**What you will do**
In your answer, set down the records below exactly as they stand, omitting pictures.

**Items listed in a dataset**
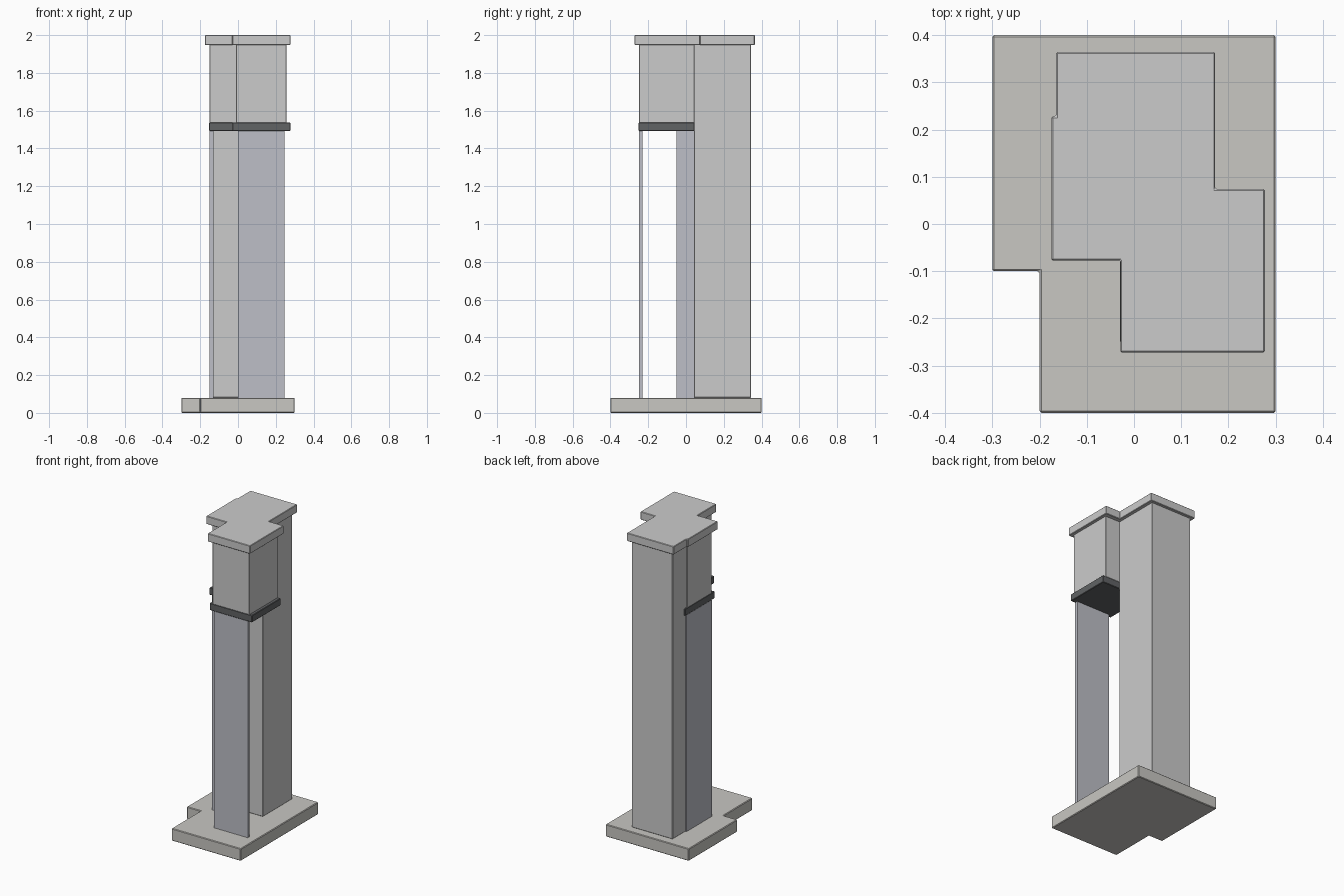
import bpy, bmesh

if "Cube" in bpy.data.objects:
    bpy.data.objects.remove(bpy.data.objects["Cube"])


def material(name, rgb):
    m = bpy.data.materials.new(name)
    m.diffuse_color = (*rgb, 1)
    m.use_nodes = True
    m.node_tree.nodes["Principled BSDF"].inputs["Base Color"].default_value = m.diffuse_color
    return m


STONE = material("pale_stone", (0.58, 0.57, 0.54))
DARK = material("dark_trim", (0.12, 0.125, 0.13))
PANEL = material("cool_grey_panel", (0.51, 0.52, 0.57))


def prism(name, outline, z0, z1, mat=None, bevel=0.0):
    """Extrude a counter-clockwise outline from z0 to z1."""
    bm = bmesh.new()
    face = bm.faces.new([bm.verts.new((x, y, z0)) for x, y in outline])
    top = bmesh.ops.extrude_face_region(bm, geom=[face])
    verts = [v for v in top["geom"] if isinstance(v, bmesh.types.BMVert)]
    bmesh.ops.translate(bm, verts=verts, vec=(0, 0, z1 - z0))
    bmesh.ops.recalc_face_normals(bm, faces=bm.faces)
    mesh = bpy.data.meshes.new(name)
    bm.to_mesh(mesh)
    bm.free()
    obj = bpy.data.objects.new(name, mesh)
    bpy.context.collection.objects.link(obj)
    if mat:
        mesh.materials.append(mat)
    if bevel:
        mod = obj.modifiers.new("soft_edges", 'BEVEL')
        mod.width = bevel
        mod.segments = 1
    return obj


def box(name, x0, x1, y0, y1, z0, z1, mat=None, bevel=0.0):
    return prism(name, [(x0, y0), (x1, y0), (x1, y1), (x0, y1)], z0, z1, mat, bevel)


# Notched foundation slab
prism("base_slab", [(-0.2, -0.4), (0.3, -0.4), (0.3, 0.4), (-0.3, 0.4),
                    (-0.3, -0.1), (-0.2, -0.1)], 0, 0.08, STONE, 0.004)

# Full-height rear tower
box("rear_tower", -0.145, 0.15, 0.042, 0.345, 0.08, 1.95, bevel=0.003)

# Overhanging upper boxes
box("front_upper_box", -0.01, 0.257, -0.25, 0.046, 1.535, 1.95, bevel=0.003)
box("left_upper_box", -0.152, 0.0, -0.05, 0.203, 1.535, 1.95, bevel=0.003)

# Dark bands under the upper boxes
box("front_band", -0.03, 0.277, -0.251, 0.046, 1.492, 1.538, DARK, 0.003)
box("left_band", -0.153, 0.0, -0.077, 0.227, 1.492, 1.538, DARK, 0.003)

# Thin standing panels
box("front_panel", 0.0, 0.245, -0.249, -0.229, 0.08, 1.492, PANEL)
box("left_panel", -0.151, -0.131, -0.05, 0.21, 0.08, 1.492, PANEL)

# Stepped roof cap following the boxes and tower
prism("roof_cap", [(-0.029, -0.272), (0.277, -0.272), (0.277, 0.074), (0.172, 0.074),
                   (0.172, 0.364), (-0.165, 0.364), (-0.165, 0.228), (-0.175, 0.228),
                   (-0.175, -0.077), (-0.029, -0.077)], 1.947, 2.0, bevel=0.003)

**Answer area**
import bpy, bmesh

if "Cube" in bpy.data.objects:
    bpy.data.objects.remove(bpy.data.objects["Cube"])


def material(name, rgb):
    m = bpy.data.materials.new(name)
    m.diffuse_color = (*rgb, 1)
    m.use_nodes = True
    m.node_tree.nodes["Principled BSDF"].inputs["Base Color"].default_value = m.diffuse_color
    return m


STONE = material("pale_stone", (0.58, 0.57, 0.54))
DARK = material("dark_trim", (0.12, 0.125, 0.13))
PANEL = material("cool_grey_panel", (0.51, 0.52, 0.57))


def prism(name, outline, z0, z1, mat=None, bevel=0.0):
    """Extrude a counter-clockwise outline from z0 to z1."""
    bm = bmesh.new()
    face = bm.faces.new([bm.verts.new((x, y, z0)) for x, y in outline])
    top = bmesh.ops.extrude_face_region(bm, geom=[face])
    verts = [v for v in top["geom"] if isinstance(v, bmesh.types.BMVert)]
    bmesh.ops.translate(bm, verts=verts, vec=(0, 0, z1 - z0))
    bmesh.ops.recalc_face_normals(bm, faces=bm.faces)
    mesh = bpy.data.meshes.new(name)
    bm.to_mesh(mesh)
    bm.free()
    obj = bpy.data.objects.new(name, mesh)
    bpy.context.collection.objects.link(obj)
    if mat:
        mesh.materials.append(mat)
    if bevel:
        mod = obj.modifiers.new("soft_edges", 'BEVEL')
        mod.width = bevel
        mod.segments = 1
    return obj


def box(name, x0, x1, y0, y1, z0, z1, mat=None, bevel=0.0):
    return prism(name, [(x0, y0), (x1, y0), (x1, y1), (x0, y1)], z0, z1, mat, bevel)


# Notched foundation slab
prism("base_slab", [(-0.2, -0.4), (0.3, -0.4), (0.3, 0.4), (-0.3, 0.4),
                    (-0.3, -0.1), (-0.2, -0.1)], 0, 0.08, STONE, 0.004)

# Full-height rear tower
box("rear_tower", -0.145, 0.15, 0.042, 0.345, 0.08, 1.95, bevel=0.003)

# Overhanging upper boxes
box("front_upper_box", -0.01, 0.257, -0.25, 0.046, 1.535, 1.95, bevel=0.003)
box("left_upper_box", -0.152, 0.0, -0.05, 0.203, 1.535, 1.95, bevel=0.003)

# Dark bands under the upper boxes
box("front_band", -0.03, 0.277, -0.251, 0.046, 1.492, 1.538, DARK, 0.003)
box("left_band", -0.153, 0.0, -0.077, 0.227, 1.492, 1.538, DARK, 0.003)

# Thin standing panels
box("front_panel", 0.0, 0.245, -0.249, -0.229, 0.08, 1.492, PANEL)
box("left_panel", -0.151, -0.131, -0.05, 0.21, 0.08, 1.492, PANEL)

# Stepped roof cap following the boxes and tower
prism("roof_cap", [(-0.029, -0.272), (0.277, -0.272), (0.277, 0.074), (0.172, 0.074),
                   (0.172, 0.364), (-0.165, 0.364), (-0.165, 0.228), (-0.175, 0.228),
                   (-0.175, -0.077), (-0.029, -0.077)], 1.947, 2.0, bevel=0.003)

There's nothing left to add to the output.